Although the word "metamaterial" sounds fancy—and they do often have sci-fi properties like giving the world real-life transformers and invisibility cloaks—all it really means is a material designed or engineered to exhibit a property not seen in nature.
Usually, this is achieved by creating materials with a grid of precisely repeating cells too complicated to happen by chance. Such materials can be used to effect sound, electromagnetic radiation, and more, which is why they're of interest to industries like semiconductors and aerospace. But a metamaterial can also just be a dense network of origami-like folds that allows the material to move in interesting ways. Metamaterials don't have to be straight out of Asimov to be useful, as researchers at the Hasso-Plattner Institut have shown with a new technique that lets them 3D print simple machines out of a single block of material.
That's the principle Professor Patrick Paudisch of Hasso-Plattner's Human Computer Interaction Division is exploring, by way of 3D printing. His new "Metamaterial Mechanisms" are 3D printed blocks made up of standard filament that have moving parts, thanks to the way their composite cells have been organized. More specifically, his design uses something called "shear cells"—weaker, less densely-packed cells designed to deform when force is applied—to control directional movement and create simple 3D printed machines.
For example, the handle of Paudisch's metamaterial latch can be twisted to open a door, thanks to the way the dense placement of cells keeps the latch and handle rigid, while moving everything else. Nor does it end at door latches. Using the principles of cell shearing, Paudisch has 3D printed other metamaterial mechanisms, including a pair of pliers, a pantograph, and even a miniature version of one of Theo Jansen's Strandbeests, all with no or minimal post-printing assembly.

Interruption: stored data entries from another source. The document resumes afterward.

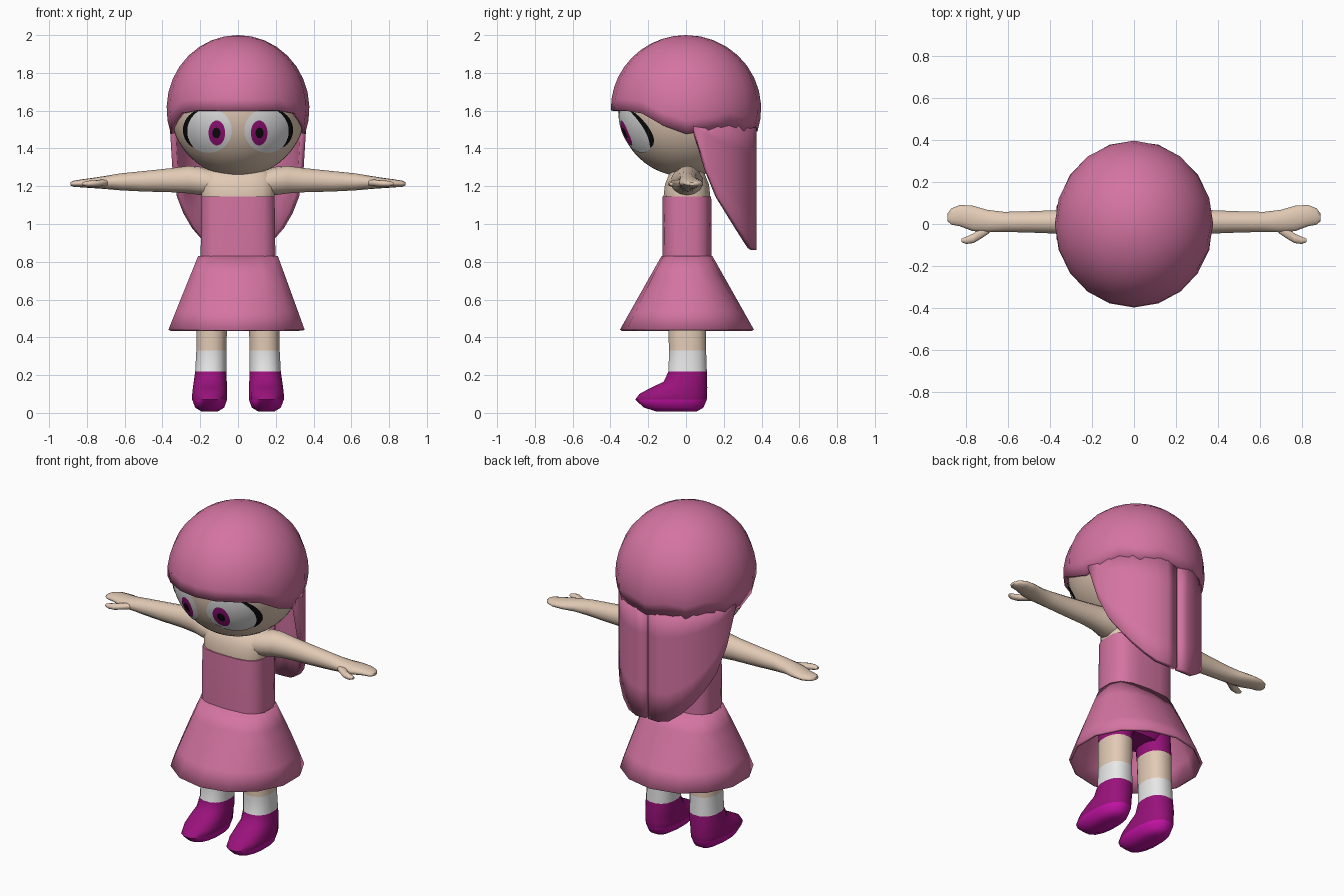
import bpy, bmesh, math
from math import sin, cos, pi, radians, sqrt

if "Cube" in bpy.data.objects:
    bpy.data.objects.remove(bpy.data.objects["Cube"])


def material(name, r, g, b):
    m = bpy.data.materials.new(name)
    m.diffuse_color = (r, g, b, 1)
    m.use_nodes = True
    m.node_tree.nodes["Principled BSDF"].inputs["Base Color"].default_value = m.diffuse_color
    return m


PINK = material("pink", 0.66, 0.175, 0.36)
SKIN = material("skin", 0.76, 0.59, 0.46)
WHITE = material("white", 0.80, 0.80, 0.80)
MAGENTA = material("dark magenta", 0.32, 0.006, 0.20)
SOLE = material("bright magenta", 0.56, 0.006, 0.38)
BLACK = material("black", 0.004, 0.004, 0.004)


def finish(name, verts, faces, mats, rule=None, angle=50, thick=0, front=False):
    """Turn points and faces into a smooth object, coloured by a rule on face centres."""
    bm = bmesh.new()
    vs = [bm.verts.new(v) for v in verts]
    for f in faces:
        bm.faces.new([vs[i] for i in f])
    bmesh.ops.recalc_face_normals(bm, faces=bm.faces)
    if front:
        bm.normal_update()
        for f in bm.faces:
            if f.normal.y > 0:
                f.normal_flip()
    if rule:
        for f in bm.faces:
            f.material_index = rule(f.calc_center_median())
    me = bpy.data.meshes.new(name)
    bm.to_mesh(me)
    bm.free()
    for m in mats:
        me.materials.append(m)
    ob = bpy.data.objects.new(name, me)
    bpy.context.collection.objects.link(ob)
    if thick:
        mod = ob.modifiers.new("thickness", 'SOLIDIFY')
        mod.thickness = thick
        mod.offset = -1
    bpy.ops.object.select_all(action='DESELECT')
    ob.select_set(True)
    bpy.context.view_layer.objects.active = ob
    bpy.ops.object.shade_smooth_by_angle(angle=radians(angle))
    return ob


def loft(name, rings, mats, closed=True, caps=True, **kw):
    """Skin a list of equally long point rings."""
    n = len(rings[0])
    verts = [p for r in rings for p in r]
    faces = []
    for i in range(len(rings) - 1):
        for j in range(n if closed else n - 1):
            k = (j + 1) % n
            faces.append((i*n + j, i*n + k, (i + 1)*n + k, (i + 1)*n + j))
    if caps:
        faces.append(tuple(range(n)))
        faces.append(tuple(range(len(verts) - n, len(verts))))
    return finish(name, verts, faces, mats, **kw)


def oval(rx, ry, n, power=1.0):
    """Rounded outline; a power below 1 makes it boxier."""
    out = []
    for i in range(n):
        a = 2*pi*(i + 0.5)/n
        c, s = cos(a), sin(a)
        out.append((rx*math.copysign(abs(c)**power, c), ry*math.copysign(abs(s)**power, s)))
    return out


def level(cx, cy, z, rx, ry, n=16, power=1.0):
    return [(cx + x, cy + y, z) for x, y in oval(rx, ry, n, power)]


def interp(table, t):
    for (a, u), (b, v) in zip(table, table[1:]):
        if t <= b:
            return u + (v - u)*max(0, (t - a)/(b - a))
    return table[-1][1]


# Head
HZ, HR = 1.61, 0.36
bpy.ops.mesh.primitive_uv_sphere_add(segments=40, ring_count=24, radius=HR, location=(0, 0, HZ))
head = bpy.context.object
head.name = "head"
head.data.materials.append(SKIN)
bpy.ops.object.shade_smooth_by_angle(angle=radians(50))


# Painted eyes, wrapped onto the head
def on_head(x, z, lift):
    r = HR + lift
    return (x, -sqrt(max(0, r*r - x*x - (z - HZ)**2)), z)


def eye_disc(name, cx, cz, rx, rz, lift, mat, n=32, rows=6):
    rings = [[on_head(cx + rx*k/rows*cos(2*pi*j/n), cz + rz*k/rows*sin(2*pi*j/n), lift)
              for j in range(n)] for k in range(1, rows + 1)]
    verts = [p for r in rings for p in r]
    faces = [tuple(range(n))]
    for i in range(rows - 1):
        for j in range(n):
            k = (j + 1) % n
            faces.append((i*n + j, i*n + k, (i + 1)*n + k, (i + 1)*n + j))
    finish(name, verts, faces, [mat], front=True)


for side, s in (("left", -1), ("right", 1)):
    eye_disc(side + "_eye_white", s*0.155, 1.495, 0.122, 0.118, 0.003, WHITE)
    eye_disc(side + "_iris", s*0.112, 1.482, 0.044, 0.066, 0.005, MAGENTA)
    eye_disc(side + "_pupil", s*0.114, 1.482, 0.021, 0.028, 0.007, BLACK)
    lash = []
    for i in range(17):
        t = i/16
        a = radians(-50 + 118*t)
        w = 0.022*sin(pi*t)**0.7 + 0.001
        lash.append([on_head(s*(0.155 + (0.125 + d)*cos(a)), 1.495 + (0.118 + d)*sin(a), 0.005)
                     for d in (-w/2, w/2)])
    loft(side + "_eyelash", lash, [BLACK], closed=False, caps=False, front=True)

# Hair cap: level fringe, lower sides, ragged back edge
CAP = 20
rim = [(-0.27, 1.60), (-0.20, 1.575), (-0.12, 1.52), (-0.03, 1.48), (0.06, 1.47), (0.14, 1.515), (0.4, 1.50)]
cap_rings = []
for k in range(1, 11):
    ring = []
    for j in range(CAP):
        a = 2*pi*j/CAP
        zr = interp(rim, 0.39*sin(a)) + (0.012*(-1)**j if sin(a) > 0.3 else 0)
        th = k/10*math.acos((zr - HZ)/0.39)
        ring.append((0.378*sin(th)*cos(a), 0.398*sin(th)*sin(a), HZ + 0.39*cos(th)))
    cap_rings.append(ring)
verts = [(0, 0, 2.0)] + [p for r in cap_rings for p in r]
faces = [(0, 1 + j, 1 + (j + 1) % CAP) for j in range(CAP)]
for i in range(9):
    for j in range(CAP):
        k = (j + 1) % CAP
        faces.append((1 + i*CAP + j, 1 + i*CAP + k, 1 + (i + 1)*CAP + k, 1 + (i + 1)*CAP + j))
finish("hair_cap", verts, faces, [PINK], thick=0.022)

# Long back hair: two curved panels meeting in a crease
hem = [(0.04, 1.50), (0.08, 1.37), (0.14, 1.19), (0.20, 1.10), (0.30, 0.95), (0.36, 0.865), (0.38, 0.86)]
for side, s in (("left", -1), ("right", 1)):
    cols = []
    for i in range(9):
        a = radians(6 + 83*i/8)
        r = 1.0 if i < 8 else 0.975
        x, y = 0.362*r*cos(a), 0.38*r*sin(a)
        low = interp(hem, y)
        cols.append([(s*x, y, 1.54 + (low - 1.54)*k/4) for k in range(5)])
    panel = loft(side + "_back_hair", cols, [PINK], closed=False, caps=False, angle=40)
    # keep the outer side facing away from the neck, so thickness grows inwards
    if panel.data.polygons[12].normal.y < 0:
        panel.data.flip_normals()
    mod = panel.modifiers.new("thickness", 'SOLIDIFY')
    mod.thickness, mod.offset = 0.03, -1

# Shoulders and neck base
loft("upper_body", [level(0, 0.005, z, rx, ry, 16, 0.7) for z, rx, ry in
     ((1.08, 0.19, 0.12), (1.15, 0.195, 0.125), (1.21, 0.20, 0.118), (1.265, 0.19, 0.095), (1.295, 0.13, 0.06))],
     [SKIN], angle=60)

# Dress bodice and flared skirt
loft("dress_bodice", [level(0, 0.005, z, rx, ry, 16, 0.6) for z, rx, ry in
     ((0.78, 0.20, 0.13), (0.85, 0.20, 0.131), (1.0, 0.198, 0.132), (1.145, 0.196, 0.13))], [PINK])
skirt_rings = []
for k in range(5):
    t = k/4
    skirt_rings.append(level(-0.008*t, 0.005, 0.83 - 0.39*t, 0.215 + 0.155*t, 0.135 + 0.22*t,
                             14, 0.7 + 0.3*t))
loft("skirt", skirt_rings, [PINK], caps=False, thick=0.015)

# Shorts under the skirt
loft("shorts", [level(0, 0.005, z, rx, ry, 16, 0.7) for z, rx, ry in
     ((0.56, 0.15, 0.09), (0.62, 0.20, 0.115), (0.80, 0.19, 0.12))], [MAGENTA])

# Legs, socks and shoes: height, front, back, half width, centre x
leg = [(0.008, -0.16, 0.06, 0.045, 0.150), (0.028, -0.225, 0.095, 0.078, 0.150),
       (0.07, -0.272, 0.113, 0.094, 0.150), (0.10, -0.25, 0.115, 0.094, 0.150),
       (0.135, -0.185, 0.115, 0.091, 0.149), (0.165, -0.12, 0.114, 0.089, 0.147),
       (0.22, -0.094, 0.112, 0.084, 0.144), (0.33, -0.092, 0.108, 0.081, 0.141),
       (0.50, -0.096, 0.108, 0.082, 0.138), (0.66, -0.10, 0.11, 0.085, 0.125)]


def leg_colour(c):
    return 0 if c.z < 0.06 else 1 if c.z < 0.22 else 2 if c.z < 0.33 else 3 if c.z < 0.50 else 1


for side, s in (("left", -1), ("right", 1)):
    loft(side + "_leg", [level(s*cx, (f + b)/2, z, hw, (b - f)/2, 16, 0.85) for z, f, b, hw, cx in leg],
         [SOLE, MAGENTA, WHITE, SKIN], rule=leg_colour, angle=60)

# Arms with flat mitten hands: x, centre y, centre z, half depth, half height
arm = [(0.12, 0.005, 1.215, 0.09, 0.07), (0.20, 0.005, 1.228, 0.085, 0.075),
       (0.26, 0.008, 1.235, 0.07, 0.073), (0.35, 0.01, 1.232, 0.058, 0.064),
       (0.50, 0.01, 1.226, 0.052, 0.054), (0.62, 0.01, 1.223, 0.049, 0.045),
       (0.70, 0.014, 1.22, 0.055, 0.035), (0.77, 0.027, 1.217, 0.062, 0.027),
       (0.83, 0.04, 1.215, 0.052, 0.021), (0.87, 0.036, 1.213, 0.04, 0.016),
       (0.888, 0.032, 1.212, 0.02, 0.008)]
thumb = [(0.69, -0.015, 1.218, 0.03, 0.018), (0.735, -0.045, 1.216, 0.03, 0.018),
         (0.765, -0.068, 1.214, 0.024, 0.017), (0.80, -0.078, 1.213, 0.018, 0.015),
         (0.822, -0.078, 1.213, 0.009, 0.008)]
for side, s in (("left", -1), ("right", 1)):
    for part, rows, n in (("arm", arm, 14), ("thumb", thumb, 10)):
        loft(side + "_" + part, [[(s*x, cy + u, cz + v) for u, v in oval(hy, hz, n)]
             for x, cy, cz, hy, hz in rows], [SKIN], angle=60)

The holy grail of additive manufacturing is a way to 3D print machines without having to assemble them. Paudisch's Metamaterial Mechanisms take a clever step towards that goal, and better yet, one that can be put into practice by anyone with geometry skills strong enough to understand cell shearing. Read more about the research here.